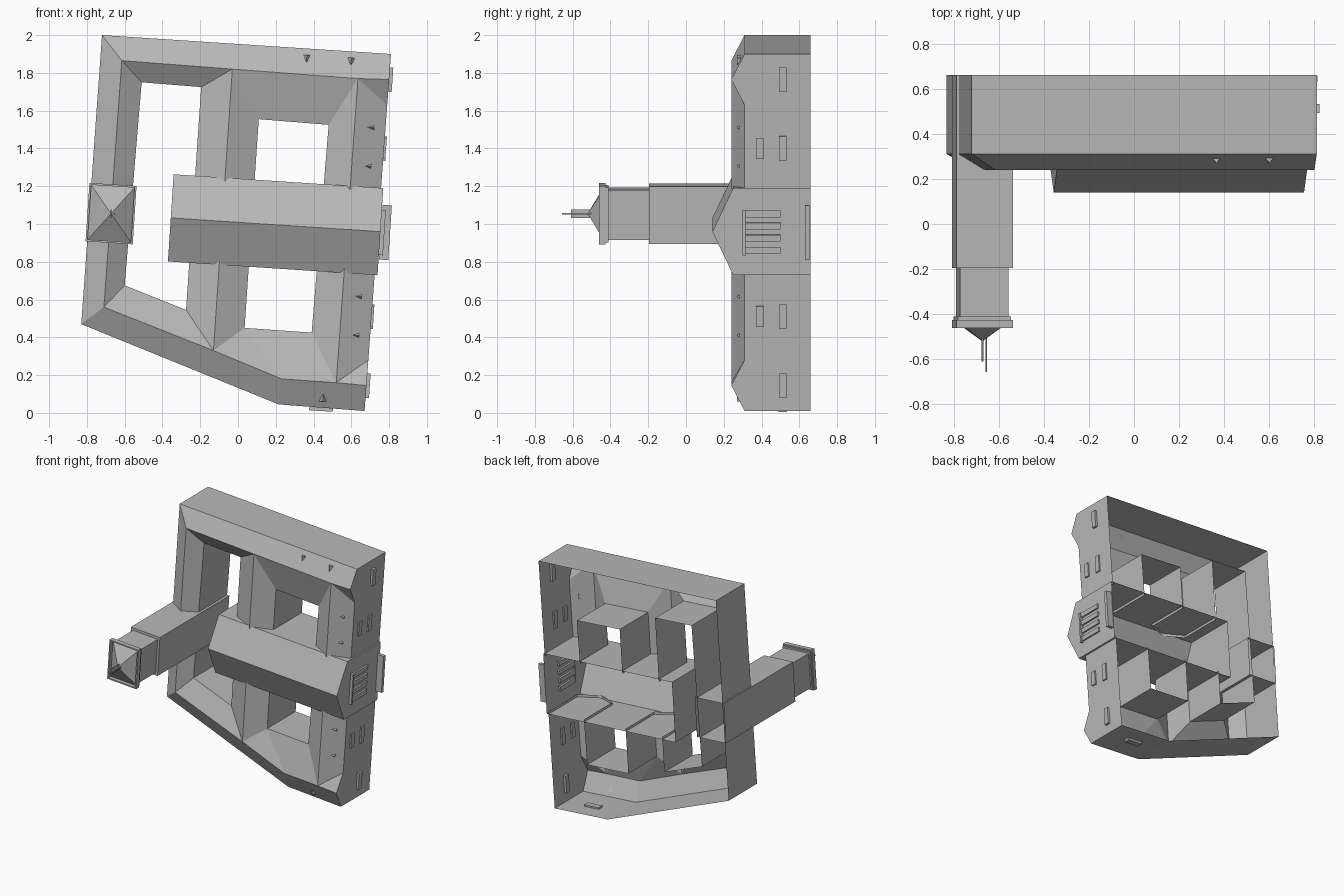
import bpy, bmesh, math
from mathutils import Matrix, Vector

cube = bpy.data.objects.get("Cube")
if cube:
    bpy.data.objects.remove(cube, do_unlink=True)

stone = bpy.data.materials.new("stone grey")
stone.use_nodes = True
GREY = (0.48, 0.48, 0.48, 1)
stone.diffuse_color = GREY
stone.node_tree.nodes["Principled BSDF"].inputs["Base Color"].default_value = GREY

TILT = Matrix.Rotation(math.radians(3.75), 4, 'Y')   # plan is turned slightly
U, V = TILT @ Vector((1, 0, 0)), TILT @ Vector((0, 0, 1))
GROUND, EAVE, RIDGE = 0.66, 0.31, 0.24               # levels along y


def finish(name, bm):
    me = bpy.data.meshes.new(name)
    bm.to_mesh(me)
    bm.free()
    me.materials.append(stone)
    ob = bpy.data.objects.new(name, me)
    bpy.context.collection.objects.link(ob)
    return ob


def shell(bm, points, faces):
    vs = {k: bm.verts.new(p) for k, p in points.items()}
    for f in faces:
        bm.faces.new([vs[k] for k in f])
    bmesh.ops.recalc_face_normals(bm, faces=bm.faces)
    # roof faces must look away from the ground
    if sum(f.normal.y * f.calc_area() for f in bm.faces) > 0:
        bmesh.ops.reverse_faces(bm, faces=bm.faces)


def box(name, x, z, w, l, y0, y1, open_base=False):
    bm = bmesh.new()
    m = Matrix.Translation((x, (y0 + y1) / 2, z)) @ TILT @ Matrix.Diagonal((w, abs(y1 - y0), l, 1))
    bmesh.ops.create_cube(bm, size=1, matrix=m)
    if open_base:
        bmesh.ops.delete(bm, geom=[f for f in bm.faces if f.normal.y > 0.9], context='FACES')
    return finish(name, bm)


# Ring of wings: eaves in capitals, ridges in small letters, courtyards in digits
eaves = {"A": (-.72, 2.0), "B": (.81, 1.9), "C": (.79, 1.63), "D": (.69, .28),
         "E": (.67, .01), "F": (.215, .045), "G": (-.83, .47)}
yards = {"1": (-.51, 1.75), "2": (-.195, 1.725), "3": (-.275, .545), "4": (-.6, .675),
         "5": (.11, 1.555), "6": (.48, 1.525), "7": (.39, .425), "8": (.035, .45)}
ridges = {"a": (-.615, 1.865), "m": (-.03, 1.82), "e": (.635, 1.77), "b": (.8, 1.765),
          "s": (.52, .16), "d": (.68, .145), "f": (.23, .18), "n": (-.13, .33), "g": (-.71, .56)}
points = {k: (x, RIDGE, z) for k, (x, z) in ridges.items()}
for k, (x, z) in {**eaves, **yards}.items():
    points[k] = (x, EAVE, z)
    points[k + "0"] = (x, GROUND, z)
faces = [list(f) for f in (
    "ABbema bBC ebC eCDs sDd dDE sdEFf fFGgn gGAa "
    "am21 mn32 ng43 ga14 me65 es76 sf87 fn8 nm58").split()]
for loop in ("ABCDEFG", "1234", "5678"):
    for i, j in zip(loop, loop[1:] + loop[0]):
        faces.append([i, j, j + "0", i + "0"])
bm = bmesh.new()
shell(bm, points, faces)

# Open the wings where the great hall crosses them
HALL = Vector((.199, 0, .996))
HW, HL = .556, .231
cut = HL - .02
for s in (-1, 1):
    bmesh.ops.bisect_plane(bm, geom=bm.verts[:] + bm.edges[:] + bm.faces[:],
                           plane_co=HALL + V * s * cut, plane_no=V)
inside = []
for f in bm.faces:
    c = f.calc_center_median() - HALL
    if abs(c.dot(V)) < cut and c.dot(U) > -HW:
        inside.append(f)
bmesh.ops.delete(bm, geom=inside, context='FACES')
finish("courtyard_wings", bm)

# Great hall with a gabled roof
bm = bmesh.new()
pts = {}
for k, a, b in (("A", -1, 1), ("B", 1, 1), ("C", 1, -1), ("D", -1, -1), ("w", -1, 0), ("e", 1, 0)):
    p = HALL + U * a * HW + V * b * HL
    pts[k] = (p.x, .25 if b else .14, p.z)
    pts[k + "0"] = (p.x, GROUND, p.z)
hall_faces = [list("ABew"), list("weCD"), ["A", "w", "D", "D0", "A0"], ["B", "e", "C", "C0", "B0"],
              ["A", "B", "B0", "A0"], ["C", "D", "D0", "C0"]]
shell(bm, pts, hall_faces)
bmesh.ops.delete(bm, geom=[v for v in bm.verts if not v.link_faces], context='VERTS')
finish("great_hall", bm)

# Tower: shaft, belfry, hollow parapet, spire and flag
TX, TZ = -.672, 1.055
box("tower_shaft", TX, TZ, .25, .305, GROUND, -.195, True)
box("tower_belfry", TX, TZ, .215, .265, -.195, -.42)
box("tower_cornice", TX, TZ, .237, .29, -.41, -.43)
for s in (-1, 1):
    p = Vector((TX, 0, TZ)) + U * s * .12
    box("parapet_side", p.x, p.z, .01, .31, -.425, -.46)
    p = Vector((TX, 0, TZ)) + V * s * .15
    box("parapet_end", p.x, p.z, .25, .01, -.425, -.46)
bm = bmesh.new()
m = Matrix.Translation((TX, -.475, TZ)) @ TILT @ Matrix.Diagonal((.23, 1, .29, 1)) \
    @ Matrix.Rotation(math.pi / 2, 4, 'X') @ Matrix.Rotation(math.pi / 4, 4, 'Z')
bmesh.ops.create_cone(bm, cap_ends=True, segments=4, radius1=math.sqrt(.5), radius2=0,
                      depth=.09, matrix=m)
finish("tower_spire", bm)
box("flag", TX, TZ, .006, .045, -.5, -.61)
box("flag_pole", TX + .018, TZ, .006, .008, -.48, -.657)


def east_x(z):
    return .81 - (1.9 - z) * .0741


# Windows on the east front and the south end
for z, tall in ((1.765, 1), (1.4, 1), (.51, 1), (.145, 1), (1.4, 0), (.51, 0)):
    out = .036 if z in (1.765, .145) else .022
    y = .512 if tall else .39
    box("east_window", east_x(z), z, out, .13 if tall else .11, y - .02, y + .02)
box("south_window", .44, .025, .125, .03, .49, .535)

# Portico on the hall's east end
for i in range(4):
    z = .862 + i * .064
    box("portico_column", .752 + (z - .96) * .066, z, .03, .035, .31, .5)
box("portico_step", .78, .955, .05, .29, .63, .655)
box("portico_lintel", .76, .955, .03, .24, .3, .315)

# Small triangular roof vents, each pointing to its ridge
vents = [(.365, 1.895, -V), (.6, 1.88, -V), (.72, 1.51, -U), (.705, 1.305, -U),
         (.655, .615, -U), (.64, .41, -U), (.448, .06, V)]
for x, z, d in vents:
    side = Vector((d.z, 0, -d.x)) * .023
    base = Vector((x, .298, z))
    top = base + Vector((0, -.028, 0))
    bm = bmesh.new()
    shell(bm, {"l": base - side, "r": base + side, "t": top, "p": top + d * .04},
          ["lrt", "ltp", "rtp", "lrp"])
    bmesh.ops.recalc_face_normals(bm, faces=bm.faces)
    finish("roof_vent", bm)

****************************************

Task requirements.
Looking at the data above, return every line from the one with "stone.diffuse_color = GREY" down to the one with "# Ring of wings: eaves", exactly and inclusively.

Completed exercise.
stone.diffuse_color = GREY
stone.node_tree.nodes["Principled BSDF"].inputs["Base Color"].default_value = GREY

TILT = Matrix.Rotation(math.radians(3.75), 4, 'Y')   # plan is turned slightly
U, V = TILT @ Vector((1, 0, 0)), TILT @ Vector((0, 0, 1))
GROUND, EAVE, RIDGE = 0.66, 0.31, 0.24               # levels along y


def finish(name, bm):
    me = bpy.data.meshes.new(name)
    bm.to_mesh(me)
    bm.free()
    me.materials.append(stone)
    ob = bpy.data.objects.new(name, me)
    bpy.context.collection.objects.link(ob)
    return ob


def shell(bm, points, faces):
    vs = {k: bm.verts.new(p) for k, p in points.items()}
    for f in faces:
        bm.faces.new([vs[k] for k in f])
    bmesh.ops.recalc_face_normals(bm, faces=bm.faces)
    # roof faces must look away from the ground
    if sum(f.normal.y * f.calc_area() for f in bm.faces) > 0:
        bmesh.ops.reverse_faces(bm, faces=bm.faces)


def box(name, x, z, w, l, y0, y1, open_base=False):
    bm = bmesh.new()
    m = Matrix.Translation((x, (y0 + y1) / 2, z)) @ TILT @ Matrix.Diagonal((w, abs(y1 - y0), l, 1))
    bmesh.ops.create_cube(bm, size=1, matrix=m)
    if open_base:
        bmesh.ops.delete(bm, geom=[f for f in bm.faces if f.normal.y > 0.9], context='FACES')
    return finish(name, bm)


# Ring of wings: eaves in capitals, ridges in small letters, courtyards in digits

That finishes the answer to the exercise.